An epidemic of discrimination is totally out of control, whole new classes of people are no longer considered for jobs, Millions, gripped by fear of being destroyed by some employer-alert list, swallow their bile and try to "keep their noses clean."
This same fractal-like pattern appears on almost any smaller scale - battles over the privatization of parking meters, the breakdown of a state Food Stamp system, the stealth passage of some outrageous state law overturning a just court ruling, or countless personal injustices - new battles just keep popping up. We feel isolated in the face of armies of cynical "suits", too overwhelmed to support each other's fights.
Meanwhile flocks of corporate-funded politicians, pundits and shock-jocks orchestrate campaigns of division, hate and self-blame, drawing on all our fears, myths and confusion, setting up and promoting phony protest movements and false leaders, Judas goats and Pied Pipers, playing on our shame, twisting our anger back against each other and against ourselves, scapegoating, channeling and fanning our outrage, stirring up false hope and wasting our energy on dead ends.
Consider the Million Veteran March on Washington. Maybe two hundred Tea-Party veterans plus Sarah and Michelle got wall-to-wall press coverage for defying the barricades at the War Memorial, while the leaders of 30 national veterans groups and thousands of veterans who converged on Washington the following week to protest the very real cuts in benefits got virtually none.
The fight for safe, wholesome food is deeply connected to all these other battles. One people fighting for our homes, our families, our very lives in thousands of battles on hundreds of fronts confronting one hydra-headed shape-shifting foe and its doctrine of unrestrained greed. 1000 streams flowing toward one ocean.
The story of our food has rippled outward. The seemingly-docile satisfied masses shuffling their full baskets through the checkout line know far more than you think. Exhausted, barraged with conflicting information and misinformation, living paycheck to paycheck, yet all know something's very wrong. Obesity, deformities, chronic illness, disability and early death surround us. All have horror stories of bad medical care. And all suspect the food.
Our stories - of all our struggles and what we've learned in them - are permeating outward. Few know all the pieces but everyone knows some. Some incident will draw us together in outrage, the way the Crash and Bank Bailout did. Some turn of events will sweep aside all the distractions and focuses our minds on the common source of our afflictions.
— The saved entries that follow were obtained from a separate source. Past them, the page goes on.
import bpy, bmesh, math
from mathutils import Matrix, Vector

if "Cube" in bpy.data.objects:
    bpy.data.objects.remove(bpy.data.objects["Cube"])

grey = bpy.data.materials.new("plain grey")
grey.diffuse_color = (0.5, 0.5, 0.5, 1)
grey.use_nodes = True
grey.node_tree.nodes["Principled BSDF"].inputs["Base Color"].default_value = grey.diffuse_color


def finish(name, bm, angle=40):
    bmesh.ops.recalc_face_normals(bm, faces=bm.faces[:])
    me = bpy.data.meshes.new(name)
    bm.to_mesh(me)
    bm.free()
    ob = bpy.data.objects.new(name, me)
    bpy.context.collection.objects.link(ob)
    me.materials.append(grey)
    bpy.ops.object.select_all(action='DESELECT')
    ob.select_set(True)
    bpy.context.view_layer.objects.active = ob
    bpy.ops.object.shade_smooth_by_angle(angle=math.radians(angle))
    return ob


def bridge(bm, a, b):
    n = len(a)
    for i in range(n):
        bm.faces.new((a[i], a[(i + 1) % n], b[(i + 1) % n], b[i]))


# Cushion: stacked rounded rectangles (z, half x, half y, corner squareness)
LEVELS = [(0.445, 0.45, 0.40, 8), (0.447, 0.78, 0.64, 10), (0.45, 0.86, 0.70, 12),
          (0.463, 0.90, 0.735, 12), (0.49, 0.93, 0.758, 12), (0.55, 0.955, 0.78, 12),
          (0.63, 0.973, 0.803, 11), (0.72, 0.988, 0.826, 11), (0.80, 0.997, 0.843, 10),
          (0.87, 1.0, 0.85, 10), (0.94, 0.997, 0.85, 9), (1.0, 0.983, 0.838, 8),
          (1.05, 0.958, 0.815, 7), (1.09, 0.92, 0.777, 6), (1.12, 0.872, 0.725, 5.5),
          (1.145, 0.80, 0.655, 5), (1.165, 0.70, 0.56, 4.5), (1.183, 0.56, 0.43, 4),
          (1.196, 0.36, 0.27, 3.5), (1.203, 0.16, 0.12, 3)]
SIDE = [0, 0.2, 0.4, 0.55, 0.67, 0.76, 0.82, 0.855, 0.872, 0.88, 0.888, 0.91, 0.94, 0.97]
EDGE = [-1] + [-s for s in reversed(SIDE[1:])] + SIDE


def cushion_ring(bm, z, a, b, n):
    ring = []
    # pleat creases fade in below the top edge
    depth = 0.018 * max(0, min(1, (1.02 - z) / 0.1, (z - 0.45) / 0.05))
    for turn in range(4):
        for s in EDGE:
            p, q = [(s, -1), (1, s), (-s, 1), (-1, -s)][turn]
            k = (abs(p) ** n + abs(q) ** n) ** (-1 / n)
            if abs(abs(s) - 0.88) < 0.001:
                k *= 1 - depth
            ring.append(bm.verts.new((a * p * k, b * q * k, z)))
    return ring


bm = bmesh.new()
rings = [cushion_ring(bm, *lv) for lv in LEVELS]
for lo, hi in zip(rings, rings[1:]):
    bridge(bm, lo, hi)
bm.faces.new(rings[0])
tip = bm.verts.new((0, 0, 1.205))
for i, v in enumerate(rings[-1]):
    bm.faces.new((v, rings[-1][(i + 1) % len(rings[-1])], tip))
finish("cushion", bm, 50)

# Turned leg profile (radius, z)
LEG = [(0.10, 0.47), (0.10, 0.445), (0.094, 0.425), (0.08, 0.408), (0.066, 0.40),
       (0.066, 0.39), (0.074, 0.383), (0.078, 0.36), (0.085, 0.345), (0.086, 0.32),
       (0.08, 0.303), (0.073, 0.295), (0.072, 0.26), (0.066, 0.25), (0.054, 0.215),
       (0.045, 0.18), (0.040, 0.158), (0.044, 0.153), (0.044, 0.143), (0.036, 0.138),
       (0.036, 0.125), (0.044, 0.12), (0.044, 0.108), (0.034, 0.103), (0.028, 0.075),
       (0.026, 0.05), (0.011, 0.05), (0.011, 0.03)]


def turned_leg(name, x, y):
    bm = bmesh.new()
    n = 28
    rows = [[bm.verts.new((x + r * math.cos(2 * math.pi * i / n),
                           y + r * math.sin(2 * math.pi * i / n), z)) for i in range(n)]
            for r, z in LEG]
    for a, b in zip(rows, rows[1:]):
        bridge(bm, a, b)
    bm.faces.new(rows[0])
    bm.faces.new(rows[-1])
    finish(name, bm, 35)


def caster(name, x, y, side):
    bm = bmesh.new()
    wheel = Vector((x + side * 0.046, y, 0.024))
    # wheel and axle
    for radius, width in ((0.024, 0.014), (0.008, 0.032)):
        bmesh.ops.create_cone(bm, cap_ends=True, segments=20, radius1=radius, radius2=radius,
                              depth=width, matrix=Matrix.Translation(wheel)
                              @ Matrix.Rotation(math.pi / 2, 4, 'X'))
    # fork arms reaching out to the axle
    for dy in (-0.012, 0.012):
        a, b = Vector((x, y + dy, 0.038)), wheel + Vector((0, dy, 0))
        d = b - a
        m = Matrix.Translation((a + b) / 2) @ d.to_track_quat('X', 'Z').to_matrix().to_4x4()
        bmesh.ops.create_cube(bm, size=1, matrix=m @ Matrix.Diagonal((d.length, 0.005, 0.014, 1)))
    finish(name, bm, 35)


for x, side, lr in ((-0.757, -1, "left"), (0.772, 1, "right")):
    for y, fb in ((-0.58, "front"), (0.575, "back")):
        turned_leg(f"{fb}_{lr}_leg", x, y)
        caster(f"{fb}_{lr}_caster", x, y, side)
In that moment, we will shed the last illusion: that the problem is "all those other stupid people" out there, sitting on their couches stuffing their faces with Devil Dogs, consuming and believing all the happy lies.
Occupy was starting to draw us all together into one great invincible force, but it wasn't quite there yet.
Or rather, it was we, the American people, who weren't quite there yet.
We've learned a lot since then, and there will be a next time.